A few years ago the orchestra toured also in Copenhagen, Denmark. For me the experience was profound. I knew I had lots of ancestors who had come from Denmark, but I was unprepared for the kinship I felt toward the people of that country. When I got off the plane, it was as if I had stepped right into a family reunion. So many young men looked like me. So many girls in the pastry shops resembled my sisters. I felt like I was one of them, like I was home. I wanted to take the feeling back to Minnesota. Knowing that was not possible, I did the best I could and brought home as much Danish pastry as I could carry. I look forward to returning someday to research and explore more.
Robert Anderson | Bass
Country of origin: Grandparents from Skåne, Sweden
When did you first start learning the bass? Age 14. I played the violin and tuba before that.

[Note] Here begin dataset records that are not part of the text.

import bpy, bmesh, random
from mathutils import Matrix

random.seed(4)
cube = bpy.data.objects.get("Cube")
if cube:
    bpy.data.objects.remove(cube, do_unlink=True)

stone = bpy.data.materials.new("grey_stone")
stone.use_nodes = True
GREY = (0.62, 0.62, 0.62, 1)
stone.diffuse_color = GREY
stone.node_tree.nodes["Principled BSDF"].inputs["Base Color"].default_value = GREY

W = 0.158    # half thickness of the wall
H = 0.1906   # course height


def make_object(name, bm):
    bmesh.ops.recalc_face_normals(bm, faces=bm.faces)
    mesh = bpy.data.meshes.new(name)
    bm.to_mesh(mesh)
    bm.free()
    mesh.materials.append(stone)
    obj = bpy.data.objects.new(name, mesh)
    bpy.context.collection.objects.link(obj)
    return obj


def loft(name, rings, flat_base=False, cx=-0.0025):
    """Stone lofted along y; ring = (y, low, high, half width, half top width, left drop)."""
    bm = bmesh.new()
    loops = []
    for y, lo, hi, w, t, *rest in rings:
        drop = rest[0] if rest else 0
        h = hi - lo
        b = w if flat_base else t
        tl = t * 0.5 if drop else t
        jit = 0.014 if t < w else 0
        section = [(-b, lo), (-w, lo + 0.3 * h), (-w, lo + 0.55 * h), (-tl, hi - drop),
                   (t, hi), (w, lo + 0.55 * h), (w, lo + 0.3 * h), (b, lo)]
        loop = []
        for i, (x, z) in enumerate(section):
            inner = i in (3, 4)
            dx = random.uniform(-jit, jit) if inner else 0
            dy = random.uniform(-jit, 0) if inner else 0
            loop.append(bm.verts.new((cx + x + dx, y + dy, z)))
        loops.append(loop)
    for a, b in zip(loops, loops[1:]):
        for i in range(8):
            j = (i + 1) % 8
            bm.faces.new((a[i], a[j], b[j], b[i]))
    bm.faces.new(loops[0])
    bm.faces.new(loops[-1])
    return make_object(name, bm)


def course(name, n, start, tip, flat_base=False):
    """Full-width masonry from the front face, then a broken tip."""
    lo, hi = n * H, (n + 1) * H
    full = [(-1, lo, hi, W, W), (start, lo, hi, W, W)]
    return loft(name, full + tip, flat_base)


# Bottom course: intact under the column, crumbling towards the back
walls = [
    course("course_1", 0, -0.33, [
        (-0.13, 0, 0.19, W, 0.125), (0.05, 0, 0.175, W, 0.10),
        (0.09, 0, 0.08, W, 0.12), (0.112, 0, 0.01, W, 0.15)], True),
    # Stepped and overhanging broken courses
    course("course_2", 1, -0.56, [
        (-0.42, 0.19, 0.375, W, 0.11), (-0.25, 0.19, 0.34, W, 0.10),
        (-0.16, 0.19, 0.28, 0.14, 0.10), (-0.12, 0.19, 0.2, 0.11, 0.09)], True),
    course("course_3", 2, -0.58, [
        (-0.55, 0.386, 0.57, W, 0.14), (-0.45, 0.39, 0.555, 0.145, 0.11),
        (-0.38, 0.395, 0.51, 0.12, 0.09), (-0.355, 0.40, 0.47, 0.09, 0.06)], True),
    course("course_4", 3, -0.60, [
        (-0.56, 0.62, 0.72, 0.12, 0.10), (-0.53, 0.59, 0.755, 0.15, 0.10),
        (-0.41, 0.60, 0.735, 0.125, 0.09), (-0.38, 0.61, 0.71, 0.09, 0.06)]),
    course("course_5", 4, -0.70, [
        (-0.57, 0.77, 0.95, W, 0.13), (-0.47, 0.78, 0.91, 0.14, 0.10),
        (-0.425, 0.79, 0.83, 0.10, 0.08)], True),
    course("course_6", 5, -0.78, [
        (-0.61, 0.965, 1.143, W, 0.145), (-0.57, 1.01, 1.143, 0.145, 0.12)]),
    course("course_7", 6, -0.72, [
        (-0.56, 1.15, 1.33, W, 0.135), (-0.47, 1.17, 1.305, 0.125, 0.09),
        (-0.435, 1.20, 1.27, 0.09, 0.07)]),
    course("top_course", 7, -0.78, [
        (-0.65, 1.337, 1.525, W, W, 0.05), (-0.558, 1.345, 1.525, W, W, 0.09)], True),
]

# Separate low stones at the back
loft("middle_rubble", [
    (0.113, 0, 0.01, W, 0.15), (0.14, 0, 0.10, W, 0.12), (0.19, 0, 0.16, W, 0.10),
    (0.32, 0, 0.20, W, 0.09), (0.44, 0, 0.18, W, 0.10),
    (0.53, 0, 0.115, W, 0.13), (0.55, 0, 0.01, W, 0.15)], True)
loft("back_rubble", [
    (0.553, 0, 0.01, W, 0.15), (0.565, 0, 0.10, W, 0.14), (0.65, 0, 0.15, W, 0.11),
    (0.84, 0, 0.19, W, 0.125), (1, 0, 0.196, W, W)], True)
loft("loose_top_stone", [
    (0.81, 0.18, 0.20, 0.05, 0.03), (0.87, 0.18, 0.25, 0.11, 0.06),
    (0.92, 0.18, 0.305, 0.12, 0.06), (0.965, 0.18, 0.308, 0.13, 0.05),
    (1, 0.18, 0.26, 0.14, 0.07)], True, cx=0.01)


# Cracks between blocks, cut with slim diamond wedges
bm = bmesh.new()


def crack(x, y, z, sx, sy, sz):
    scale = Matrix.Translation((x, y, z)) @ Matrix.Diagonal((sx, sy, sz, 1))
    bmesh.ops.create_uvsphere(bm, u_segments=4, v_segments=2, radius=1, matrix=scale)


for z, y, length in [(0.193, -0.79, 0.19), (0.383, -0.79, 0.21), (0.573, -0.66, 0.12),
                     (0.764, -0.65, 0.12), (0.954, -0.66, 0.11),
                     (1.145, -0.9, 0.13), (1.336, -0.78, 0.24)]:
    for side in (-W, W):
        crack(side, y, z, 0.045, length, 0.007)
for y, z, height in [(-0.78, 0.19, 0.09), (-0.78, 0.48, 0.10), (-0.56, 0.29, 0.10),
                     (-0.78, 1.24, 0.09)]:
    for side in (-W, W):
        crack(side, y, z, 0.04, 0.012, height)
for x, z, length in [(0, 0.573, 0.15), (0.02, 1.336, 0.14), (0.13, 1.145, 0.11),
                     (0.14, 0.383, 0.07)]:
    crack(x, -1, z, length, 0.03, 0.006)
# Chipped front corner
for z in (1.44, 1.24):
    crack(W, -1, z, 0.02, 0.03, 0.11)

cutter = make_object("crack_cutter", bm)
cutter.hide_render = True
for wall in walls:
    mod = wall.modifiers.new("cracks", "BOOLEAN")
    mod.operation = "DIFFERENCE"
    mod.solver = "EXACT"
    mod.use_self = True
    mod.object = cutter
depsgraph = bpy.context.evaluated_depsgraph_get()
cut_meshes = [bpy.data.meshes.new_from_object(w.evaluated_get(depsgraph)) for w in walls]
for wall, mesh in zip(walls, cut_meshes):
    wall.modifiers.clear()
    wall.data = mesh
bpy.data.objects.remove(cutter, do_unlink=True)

When did you move to Minnesota? In 1974, to join the Minnesota Orchestra.
How has your heritage influenced your artistry? My mother played and taught violin and piano.
Fun heritage fact: My paternal grandparents were from Sweden. They settled in Boston, where there was a large Swedish community.
R. Douglas Wright | Principal Trombone
Country of origin: Ancestors from England
When did you first start learning the trombone? I started playing the baritone horn, which is kind of like a baby tuba, in the 5th grade. I originally wanted to be a drummer, but there were already too many of them in the band. The band director had an extra baritone horn, so I decided to play that because more than anything, I just wanted to play in the band. In 7th grade, my band director had me switch over to trombone (probably because I had arms long enough to play it) and it has stuck with me ever since.
When did you move to Minnesota? My wife and I moved to Minnesota in the fall of 1995 when I joined the Minnesota Orchestra.
What made you decide to move to Minnesota? Like many of my colleagues, it was the Orchestra that brought me to Minnesota. I grew up down south and was rather afraid of the Minnesota winters when we first moved here. But once I learned how to cross-country ski and tried some of the other fun outdoor activities that we have here (both in the winter and in the summer), I fell in love with the place. It’s been a wonderful place to raise our two kids.
How has your heritage influenced your artistry? I found out about my Mayflower roots only this year. Since I just found out about it, I wouldn’t say that it had a profound effect on my playing. However, brass playing is HUGE in England, so perhaps it kind of snuck in unbeknownst to me anyway.
Fun heritage fact: My mother has traced our family tree back to William Mullins, who was the 10th signer of the Mayflower Compact, meaning that he actually came over from England on the Mayflower. He is my great (x14) grandfather. He was a boot maker and came here to make and sell shoes. He did not survive here for long, but his daughter Priscilla did and she had 20 children with her husband, John Alden. I came from this line. William Mullins’ adult son stayed back in England and kept the shoe shop going back home. Mullins’ shoe shop is still in existence to this day in Surrey!